As educators, part of our job is training the next generation of researchers, which includes undergraduate students. Undergraduate student researchers are eager to get research experience. Our ability to recruit and mentor them through research is critical to exposing them to the research process and as a potential career field.
Our invited panelist will discuss their experience working with undergraduate students within their research. They will also discuss issues such as how to recruit undergraduate student researchers, how to compensate them, what their training should consist of, how to handle co-authorships in publications, and how to mentor and delegate work to them.
ISSR PI Workshop Series: Engaging Research Teams & Community Partnerships

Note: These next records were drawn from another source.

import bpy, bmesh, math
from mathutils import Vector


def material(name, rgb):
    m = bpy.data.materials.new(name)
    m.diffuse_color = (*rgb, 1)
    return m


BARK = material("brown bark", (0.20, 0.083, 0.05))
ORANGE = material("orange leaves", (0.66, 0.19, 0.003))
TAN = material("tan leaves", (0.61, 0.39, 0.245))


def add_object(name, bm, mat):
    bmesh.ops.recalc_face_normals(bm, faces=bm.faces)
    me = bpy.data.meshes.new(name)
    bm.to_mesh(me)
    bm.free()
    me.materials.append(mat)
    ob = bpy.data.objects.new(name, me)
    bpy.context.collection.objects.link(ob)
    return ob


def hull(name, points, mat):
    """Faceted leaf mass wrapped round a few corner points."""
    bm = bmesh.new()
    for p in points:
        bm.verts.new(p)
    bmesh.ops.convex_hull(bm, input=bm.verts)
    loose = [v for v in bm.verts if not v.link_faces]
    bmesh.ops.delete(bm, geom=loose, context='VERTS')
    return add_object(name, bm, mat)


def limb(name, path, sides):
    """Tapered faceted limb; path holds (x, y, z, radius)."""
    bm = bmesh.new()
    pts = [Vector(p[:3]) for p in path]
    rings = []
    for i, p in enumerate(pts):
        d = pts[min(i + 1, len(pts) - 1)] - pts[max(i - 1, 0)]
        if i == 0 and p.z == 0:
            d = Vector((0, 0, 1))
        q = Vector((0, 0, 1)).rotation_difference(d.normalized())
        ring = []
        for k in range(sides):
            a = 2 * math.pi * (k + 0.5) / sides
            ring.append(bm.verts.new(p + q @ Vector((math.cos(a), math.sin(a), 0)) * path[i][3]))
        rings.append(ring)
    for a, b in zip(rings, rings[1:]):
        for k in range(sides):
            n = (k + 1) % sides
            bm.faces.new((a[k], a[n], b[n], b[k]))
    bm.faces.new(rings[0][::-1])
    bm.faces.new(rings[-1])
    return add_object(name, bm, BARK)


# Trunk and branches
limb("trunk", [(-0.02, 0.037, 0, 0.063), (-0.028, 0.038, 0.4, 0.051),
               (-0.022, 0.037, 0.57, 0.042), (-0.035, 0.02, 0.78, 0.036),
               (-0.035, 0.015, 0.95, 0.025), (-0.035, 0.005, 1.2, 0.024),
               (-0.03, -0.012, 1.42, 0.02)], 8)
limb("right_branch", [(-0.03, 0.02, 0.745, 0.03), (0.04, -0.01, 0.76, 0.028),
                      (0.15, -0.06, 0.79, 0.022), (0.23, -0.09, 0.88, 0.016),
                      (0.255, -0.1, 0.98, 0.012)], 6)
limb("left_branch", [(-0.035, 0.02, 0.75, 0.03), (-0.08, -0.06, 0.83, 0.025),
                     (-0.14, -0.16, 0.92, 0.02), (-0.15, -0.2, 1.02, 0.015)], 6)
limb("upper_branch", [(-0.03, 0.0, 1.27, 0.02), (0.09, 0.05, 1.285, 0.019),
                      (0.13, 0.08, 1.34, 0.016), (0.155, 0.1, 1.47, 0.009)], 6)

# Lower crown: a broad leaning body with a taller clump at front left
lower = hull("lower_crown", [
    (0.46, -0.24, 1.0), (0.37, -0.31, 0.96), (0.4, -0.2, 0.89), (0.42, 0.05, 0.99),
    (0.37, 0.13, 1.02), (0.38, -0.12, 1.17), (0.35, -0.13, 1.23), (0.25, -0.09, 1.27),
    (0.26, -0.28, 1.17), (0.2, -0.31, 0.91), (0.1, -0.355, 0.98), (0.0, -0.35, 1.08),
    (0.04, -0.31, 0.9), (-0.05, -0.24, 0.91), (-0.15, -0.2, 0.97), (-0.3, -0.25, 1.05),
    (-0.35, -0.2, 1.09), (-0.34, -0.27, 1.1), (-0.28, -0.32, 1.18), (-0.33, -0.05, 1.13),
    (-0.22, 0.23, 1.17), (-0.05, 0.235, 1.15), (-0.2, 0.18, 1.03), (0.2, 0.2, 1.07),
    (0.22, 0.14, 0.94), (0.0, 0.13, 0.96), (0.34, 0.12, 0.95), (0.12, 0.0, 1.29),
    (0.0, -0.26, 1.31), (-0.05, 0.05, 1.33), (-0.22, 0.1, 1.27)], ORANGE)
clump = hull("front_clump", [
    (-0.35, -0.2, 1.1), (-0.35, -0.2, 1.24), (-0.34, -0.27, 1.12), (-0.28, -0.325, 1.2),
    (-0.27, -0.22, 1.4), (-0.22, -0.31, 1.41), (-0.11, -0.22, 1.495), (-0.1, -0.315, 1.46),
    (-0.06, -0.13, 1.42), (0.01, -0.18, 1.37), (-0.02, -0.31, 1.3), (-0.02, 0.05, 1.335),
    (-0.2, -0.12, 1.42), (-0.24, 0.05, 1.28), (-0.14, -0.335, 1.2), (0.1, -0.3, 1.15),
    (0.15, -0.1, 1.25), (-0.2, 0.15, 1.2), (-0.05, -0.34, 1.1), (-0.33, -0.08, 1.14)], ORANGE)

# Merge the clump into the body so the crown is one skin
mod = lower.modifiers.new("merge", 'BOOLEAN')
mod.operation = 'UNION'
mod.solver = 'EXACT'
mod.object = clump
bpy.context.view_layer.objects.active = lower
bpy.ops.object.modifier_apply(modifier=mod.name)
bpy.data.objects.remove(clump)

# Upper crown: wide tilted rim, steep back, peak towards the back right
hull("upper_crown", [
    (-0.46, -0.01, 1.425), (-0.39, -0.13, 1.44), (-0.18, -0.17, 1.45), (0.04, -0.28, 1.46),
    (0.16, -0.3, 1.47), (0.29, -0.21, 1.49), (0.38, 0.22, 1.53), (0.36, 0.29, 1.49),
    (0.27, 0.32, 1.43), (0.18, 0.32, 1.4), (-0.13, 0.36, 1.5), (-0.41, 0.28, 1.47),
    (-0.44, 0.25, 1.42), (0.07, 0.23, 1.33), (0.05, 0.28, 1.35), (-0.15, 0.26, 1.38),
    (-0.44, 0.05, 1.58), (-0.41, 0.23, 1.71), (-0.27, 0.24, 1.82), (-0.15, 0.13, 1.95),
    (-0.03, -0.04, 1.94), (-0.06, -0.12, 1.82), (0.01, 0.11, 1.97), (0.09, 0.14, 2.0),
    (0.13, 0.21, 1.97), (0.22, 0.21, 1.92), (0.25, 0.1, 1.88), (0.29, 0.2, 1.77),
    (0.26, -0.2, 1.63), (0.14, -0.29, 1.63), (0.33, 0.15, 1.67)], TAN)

This panel is the third and final event in ISSR's three-part workshop series designed to help you build strong and effective collaborations in your research projects. Join us on February 27 to discuss engaging community research collaborations, and March 27 to learn about forming strong research teams.
Christine Crago – is an Associate Professor in the Department of Resource Economics and the Commonwealth Honors College (CHC). Her fields of research are energy and environmental economics. Her current research examines household decision making related to energy technologies, and income and racial disparities in power outage experiences and adoption of renewable energy technologies. She is a core faculty in ELEVATE, an NSF-funded PhD training program emphasizing equity in the energy transition. Dr. Crago has advised over 60 CHC Seniors in their Honors Theses as an instructor for Honors Seminar courses “Sustainability in Today’s Economy” and “Economics of the Renewable Energy Transition.”
Brenda Bushouse - is an Associate Professor and serves as the Undergraduate Program Director at the School of Public Policy at UMass Amherst. Her research program has two intersecting foci: The first is a lasting interest in the realm of activity that is neither market nor state. She researches the politics of nonprofit organizations in the policy process. A second lasting area of Bushouse’s research focuses on the most vulnerable in our society: children. Her research asks the simple question: Why do governments consistently under-invest in programs that benefit children? She is an enthusiast for active, hands-on undergraduate curricula emphasizing theory/practice connections. The Undergraduate Research Experience Program has been a valuable experience for the students and her research projects. Successful experiences include teams coding text, cleaning transcripts, archival research, and having students conduct targeted literature reviews. In one experience, the student was brought on as a co-author for a published paper. They keys to success is knowing the capabilities of the student and matching them to the tasks and having weekly meetings to review their research and assign new tasks.
Moderator and panel organizer Sofiya Alhassan – is a Professor in the Kinesiology Department at UMass Amherst. She organized this series in her service as Director for Faculty Research at ISSR, and now serves as the UMass Graduate School's Associate Dean for Inclusion and Engagement.. Her research focuses on implementing physical activity for the prevention of obesity and the improvement of cognitive outcomes in underserved pediatric populations. In particular, the utilization of community family-based physical activity interventions to improve obesity-related health behaviors and cognitive health in children of color. Her research agenda also includes examining 1) physical activity policy-based intervention in preschool-age children; 2) environmental influences on various health behaviors in children of color, and 3) after-school family-based intervention to improve physiological, psychosocial, and academic performance of pre-adolescent children of color. Her research takes place in Springfield.